11/10/2006)
Thieves Of History
Francine Klagsbrun
As we mark the 68th anniversary this week of Kristallnacht, “the Night of the Broken Glass,â€? it is sobering to reflect on the reality that while the generation that experienced that event is vanishing, the anti-Semitism at its core has not disappeared.

On that dreadful evening of Nov. 9, 1938, and during the next day, Nazis in Germany and Austria smashed the windows of thousands of Jewish homes and businesses, destroyed hundreds of synagogues and attacked dozens of Jews, quickly accelerating the German war against the Jews toward the horrors of the Holocaust.

Although such state-sponsored violence does not exist in Europe today, increasingly we hear of anti-Jewish incidents in European countries, often triggered by their growing Muslim populations. Go to the Anti-Defamation League (ADL) Web site, and you will find lists of anti-Jewish acts in countries throughout the world. Surf the Internet and you will see sites devoted to denying the Holocaust.

More than anyone, perhaps, the president of Iran, Mahmoud Ahmadinejad, represents the extreme of the anti-Jewish, anti-Israel, Holocaust-denying rhetoric heard round the globe. During a visit to the United States in September, he repeated his outrageous contentions again and again that the Holocaust was a “myth,â€? and that Jews were simply among the many millions of people killed during World War II. When challenged, he insisted that the “claimâ€? about the Holocaust needed to be “investigated,â€? ignoring, of course, the indisputable truths.

But Ahmadinejad also put a twist on his pronouncements that took them to another level of obscenity. While denying the Holocaust, he demanded to know why the Palestinian people had to pay the price for what happened in Europe. “On the pretext of the Holocaust,â€? he said to members of the Council on Foreign Relations, “people from around the worldâ€?—meaning Jews—gathered in Palestine and “formed a government on land belonging to others.â€? Using the Holocaust as an excuse, he was saying, Jews established a state on so-called Palestinian lands.

“Ahmadinejad is crafty and dangerous,â€? says Robert K. Lifton, former president of the American Jewish Congress (and my brother), “so we have to pay attention to his real message. He bases the existence of Israel solely on the Holocaust. Then, by denying the validity of the Holocaust, he denies the validity of Israel.â€?
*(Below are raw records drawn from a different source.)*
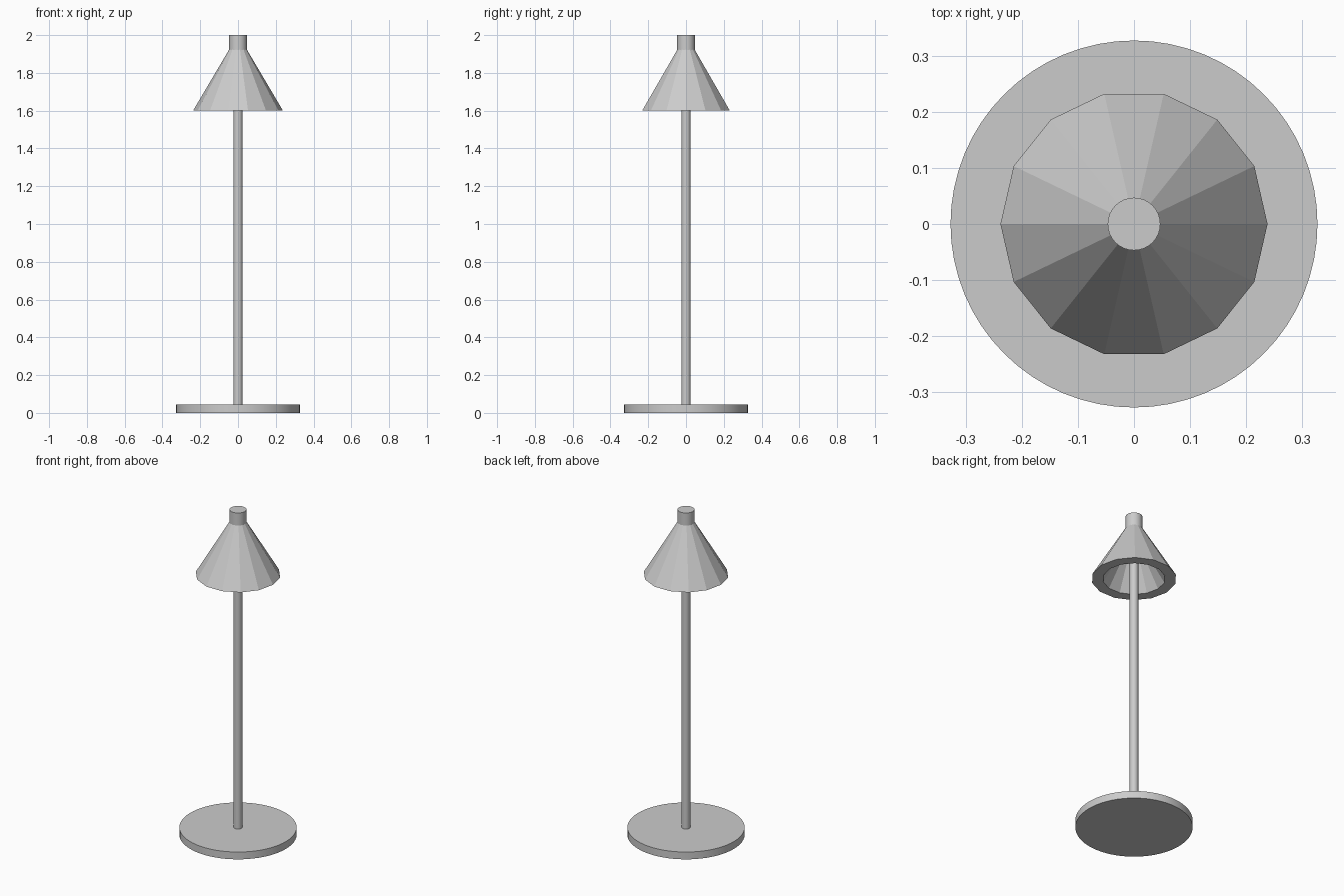
import bpy, bmesh
from math import cos, sin, pi, radians

if "Cube" in bpy.data.objects:
    bpy.data.objects.remove(bpy.data.objects["Cube"])


def lathe(name, profile, sides, smooth=False):
    """Revolve (radius, z) points around z; radius 0 makes a pole."""
    bm = bmesh.new()
    rings = []
    for r, z in profile:
        n = sides if r > 0 else 1
        rings.append([bm.verts.new((r * cos(2 * pi * i / sides), r * sin(2 * pi * i / sides), z))
                      for i in range(n)])
    for a, b in zip(rings, rings[1:]):
        for i in range(sides):
            j = (i + 1) % sides
            if len(a) == 1:
                bm.faces.new((a[0], b[j], b[i]))
            elif len(b) == 1:
                bm.faces.new((a[i], a[j], b[0]))
            else:
                bm.faces.new((a[i], a[j], b[j], b[i]))
    # Close flat ends
    for ring in (rings[0], rings[-1]):
        if len(ring) > 1:
            bm.faces.new(ring)
    bmesh.ops.recalc_face_normals(bm, faces=bm.faces)
    mesh = bpy.data.meshes.new(name)
    bm.to_mesh(mesh)
    bm.free()
    obj = bpy.data.objects.new(name, mesh)
    bpy.context.collection.objects.link(obj)
    if smooth:
        bpy.ops.object.select_all(action='DESELECT')
        obj.select_set(True)
        bpy.context.view_layer.objects.active = obj
        bpy.ops.object.shade_smooth_by_angle(angle=radians(30))
    return obj


# Round foot
lathe("base", [(0.327, 0), (0.327, 0.045)], 64, True)

# Upright pole, running up into the shade
lathe("pole", [(0.024, 0.04), (0.024, 1.88)], 32, True)

# Faceted hollow shade with a thick flat rim
lathe("lamp_shade", [(0, 1.87), (0.02, 1.86), (0.175, 1.6), (0.238, 1.6),
                     (0.046, 1.925), (0, 1.925)], 14)

# Cap on top of the shade
lathe("shade_cap", [(0.047, 1.90), (0.047, 2.0)], 32, True)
To be sure, strong links exist between the Holocaust and Israel, particularly in the tens of thousands of refugees from the European catastrophe who created new lives in that country. But as we know, the ties of Jews to the land of Israel did not begin with the Holocaust or even with the Zionist movement. Those ties go back thousands of years, to Abraham and Joshua and the Jewish kingdoms there. By the time Muhammad founded the religion of Islam in the 7th century, and—according to Islamic teachings—ascended to heaven from Jerusalem, Jews had lived in the land for centuries. They may not have ruled it during all those years, but they had a continual presence in it.
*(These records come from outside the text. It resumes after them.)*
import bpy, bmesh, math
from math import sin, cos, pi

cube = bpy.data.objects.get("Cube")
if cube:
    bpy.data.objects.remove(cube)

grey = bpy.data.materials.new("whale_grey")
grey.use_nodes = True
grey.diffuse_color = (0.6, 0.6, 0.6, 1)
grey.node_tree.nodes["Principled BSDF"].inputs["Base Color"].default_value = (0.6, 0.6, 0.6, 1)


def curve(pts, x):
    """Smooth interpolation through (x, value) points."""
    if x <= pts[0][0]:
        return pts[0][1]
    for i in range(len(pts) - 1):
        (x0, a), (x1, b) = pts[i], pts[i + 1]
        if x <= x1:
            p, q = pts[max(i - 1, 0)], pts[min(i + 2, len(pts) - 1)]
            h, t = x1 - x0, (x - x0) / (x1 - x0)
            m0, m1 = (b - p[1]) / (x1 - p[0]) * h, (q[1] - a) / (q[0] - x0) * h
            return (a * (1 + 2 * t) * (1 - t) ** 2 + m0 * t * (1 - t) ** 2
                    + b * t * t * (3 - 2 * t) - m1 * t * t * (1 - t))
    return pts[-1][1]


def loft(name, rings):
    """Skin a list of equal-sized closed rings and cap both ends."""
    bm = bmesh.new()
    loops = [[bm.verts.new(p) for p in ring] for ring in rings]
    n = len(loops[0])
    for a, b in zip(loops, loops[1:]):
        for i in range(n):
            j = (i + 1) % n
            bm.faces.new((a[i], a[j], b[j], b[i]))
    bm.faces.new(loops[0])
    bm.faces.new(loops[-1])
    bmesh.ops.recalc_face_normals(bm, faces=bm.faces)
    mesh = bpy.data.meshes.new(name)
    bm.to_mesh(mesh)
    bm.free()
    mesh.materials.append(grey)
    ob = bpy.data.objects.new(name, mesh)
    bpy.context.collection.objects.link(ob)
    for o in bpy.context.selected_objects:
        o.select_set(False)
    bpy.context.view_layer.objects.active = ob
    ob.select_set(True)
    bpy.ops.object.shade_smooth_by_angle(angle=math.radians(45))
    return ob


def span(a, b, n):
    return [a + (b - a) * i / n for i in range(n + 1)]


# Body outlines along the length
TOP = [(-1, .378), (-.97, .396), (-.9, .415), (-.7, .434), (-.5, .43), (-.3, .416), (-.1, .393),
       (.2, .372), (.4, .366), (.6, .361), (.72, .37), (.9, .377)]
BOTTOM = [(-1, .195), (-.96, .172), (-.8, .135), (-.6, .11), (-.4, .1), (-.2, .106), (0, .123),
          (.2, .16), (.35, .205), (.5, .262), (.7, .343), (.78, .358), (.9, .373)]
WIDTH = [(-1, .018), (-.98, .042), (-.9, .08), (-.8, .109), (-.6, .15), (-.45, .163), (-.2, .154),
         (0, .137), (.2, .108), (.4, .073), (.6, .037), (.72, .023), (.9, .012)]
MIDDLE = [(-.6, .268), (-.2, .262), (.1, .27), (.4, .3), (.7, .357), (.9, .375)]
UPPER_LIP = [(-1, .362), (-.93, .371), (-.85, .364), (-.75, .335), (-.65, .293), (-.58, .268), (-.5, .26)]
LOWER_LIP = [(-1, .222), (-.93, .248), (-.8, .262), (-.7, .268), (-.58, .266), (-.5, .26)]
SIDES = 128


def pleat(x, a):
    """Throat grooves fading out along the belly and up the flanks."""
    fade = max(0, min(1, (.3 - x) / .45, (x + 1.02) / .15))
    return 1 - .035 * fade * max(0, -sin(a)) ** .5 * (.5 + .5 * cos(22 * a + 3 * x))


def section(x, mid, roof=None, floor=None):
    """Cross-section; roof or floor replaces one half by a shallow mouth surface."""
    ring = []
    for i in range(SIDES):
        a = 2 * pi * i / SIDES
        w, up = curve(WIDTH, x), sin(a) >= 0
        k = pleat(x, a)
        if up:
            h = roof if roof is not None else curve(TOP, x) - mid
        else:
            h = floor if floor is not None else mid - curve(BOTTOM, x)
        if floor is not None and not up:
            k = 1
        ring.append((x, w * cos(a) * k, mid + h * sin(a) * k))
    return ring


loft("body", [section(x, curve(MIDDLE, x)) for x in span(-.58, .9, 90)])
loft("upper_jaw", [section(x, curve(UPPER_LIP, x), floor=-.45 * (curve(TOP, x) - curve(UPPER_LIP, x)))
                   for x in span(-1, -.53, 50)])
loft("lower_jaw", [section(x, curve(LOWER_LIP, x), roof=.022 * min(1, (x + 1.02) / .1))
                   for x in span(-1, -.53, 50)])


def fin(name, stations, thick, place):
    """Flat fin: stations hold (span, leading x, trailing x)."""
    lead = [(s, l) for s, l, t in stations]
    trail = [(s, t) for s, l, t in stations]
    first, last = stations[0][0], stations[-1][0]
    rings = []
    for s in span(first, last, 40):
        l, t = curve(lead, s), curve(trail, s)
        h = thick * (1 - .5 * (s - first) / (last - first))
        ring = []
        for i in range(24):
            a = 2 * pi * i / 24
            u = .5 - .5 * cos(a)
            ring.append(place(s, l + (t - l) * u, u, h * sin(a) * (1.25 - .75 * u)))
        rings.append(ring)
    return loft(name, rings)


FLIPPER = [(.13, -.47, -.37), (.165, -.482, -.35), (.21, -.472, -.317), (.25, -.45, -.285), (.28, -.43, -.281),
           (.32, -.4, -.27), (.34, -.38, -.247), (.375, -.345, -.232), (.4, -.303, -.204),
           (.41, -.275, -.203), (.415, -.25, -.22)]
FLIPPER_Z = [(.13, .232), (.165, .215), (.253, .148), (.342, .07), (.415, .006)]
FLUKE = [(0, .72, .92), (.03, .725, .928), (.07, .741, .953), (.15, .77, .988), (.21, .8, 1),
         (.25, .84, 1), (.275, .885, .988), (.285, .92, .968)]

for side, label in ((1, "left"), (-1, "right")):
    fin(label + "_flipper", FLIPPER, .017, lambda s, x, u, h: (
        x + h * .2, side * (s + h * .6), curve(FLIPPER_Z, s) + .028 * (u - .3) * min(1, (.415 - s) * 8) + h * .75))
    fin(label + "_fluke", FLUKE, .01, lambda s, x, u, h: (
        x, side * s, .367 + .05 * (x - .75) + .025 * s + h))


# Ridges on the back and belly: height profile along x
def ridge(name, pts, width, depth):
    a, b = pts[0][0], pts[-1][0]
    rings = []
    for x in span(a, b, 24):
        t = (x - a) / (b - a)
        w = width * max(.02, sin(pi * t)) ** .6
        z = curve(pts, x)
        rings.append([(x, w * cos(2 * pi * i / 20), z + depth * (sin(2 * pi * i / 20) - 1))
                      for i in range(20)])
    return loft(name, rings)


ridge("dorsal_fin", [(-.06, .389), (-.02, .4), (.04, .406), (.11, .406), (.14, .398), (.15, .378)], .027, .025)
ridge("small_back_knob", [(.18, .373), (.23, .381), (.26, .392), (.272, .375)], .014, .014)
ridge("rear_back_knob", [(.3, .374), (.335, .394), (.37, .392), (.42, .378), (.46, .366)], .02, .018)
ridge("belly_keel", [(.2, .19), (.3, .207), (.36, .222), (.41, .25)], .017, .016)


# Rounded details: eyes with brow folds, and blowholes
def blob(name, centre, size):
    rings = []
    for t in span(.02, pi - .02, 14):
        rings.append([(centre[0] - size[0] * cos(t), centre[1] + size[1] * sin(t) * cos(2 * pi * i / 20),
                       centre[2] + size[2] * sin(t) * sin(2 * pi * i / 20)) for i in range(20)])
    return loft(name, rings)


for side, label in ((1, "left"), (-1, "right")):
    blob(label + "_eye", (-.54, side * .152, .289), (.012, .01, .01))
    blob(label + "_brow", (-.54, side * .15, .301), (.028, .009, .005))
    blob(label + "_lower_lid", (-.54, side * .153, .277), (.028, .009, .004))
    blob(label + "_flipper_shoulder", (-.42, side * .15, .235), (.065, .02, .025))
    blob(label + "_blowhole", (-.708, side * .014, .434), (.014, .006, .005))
In his new book, “Prisoners: A Muslim and a Jew Across the Middle East Divideâ€? (Knopf), Jeffrey Goldberg describes his complex friendship with a Palestinian man he had guarded in an Israeli prison, when Goldberg was in the Israeli army. He tells of meeting an important Egyptian sheikh shortly after Ariel Sharon’s visit to the Temple Mount and the outbreak of the second Intifada. The sheikh insists that Islam is older than Judaism, and that there never was a temple in that area, which Muslims call the “Haram-al Sharif.â€? Angered, Goldberg writes of his response, “…there was something he needed to understand: Before there was a Dome of the Rock and a Prophet Muhammad, there was a Jewish Temple and a King Solomon.â€?

Goldberg labels the cleric “a thief of history.â€? The term applies as well to Ahmadinejad and others like him who distort history by denying the Holocaust and distort it again by using that denial to deny Israel’s legitimacy.

I’m far from a “greater Israelâ€? advocate who thinks Israel must encompass all ancient biblical territories. The Palestinians have their own claims to lands that have to be recognized. But we have our claims also and we need to assert them loudly and clearly, over and over. Young people, especially, need to know ancient history and Zionist history, from poet Judah Halevi’s pilgrimage to Palestine in the 12th century to Theodor Herzl’s political writings in the 19th. They need to know and publicize the fact that wherever Jews lived in the world, they maintained a bond with their ancestral homeland.

Commemorating Kristallnacht each year reminds us of the devastation of the Holocaust. It reminds us also of how much we lost as a people because there was no sovereign Jewish state then, and how determinedly we need to stand up now to those who would steal our history and deny us that state. n

Francine Klagsbrun’s most recent book is “The Fourth Commandment: Remember the Sabbath Day.â€?

Special To The Jewish Week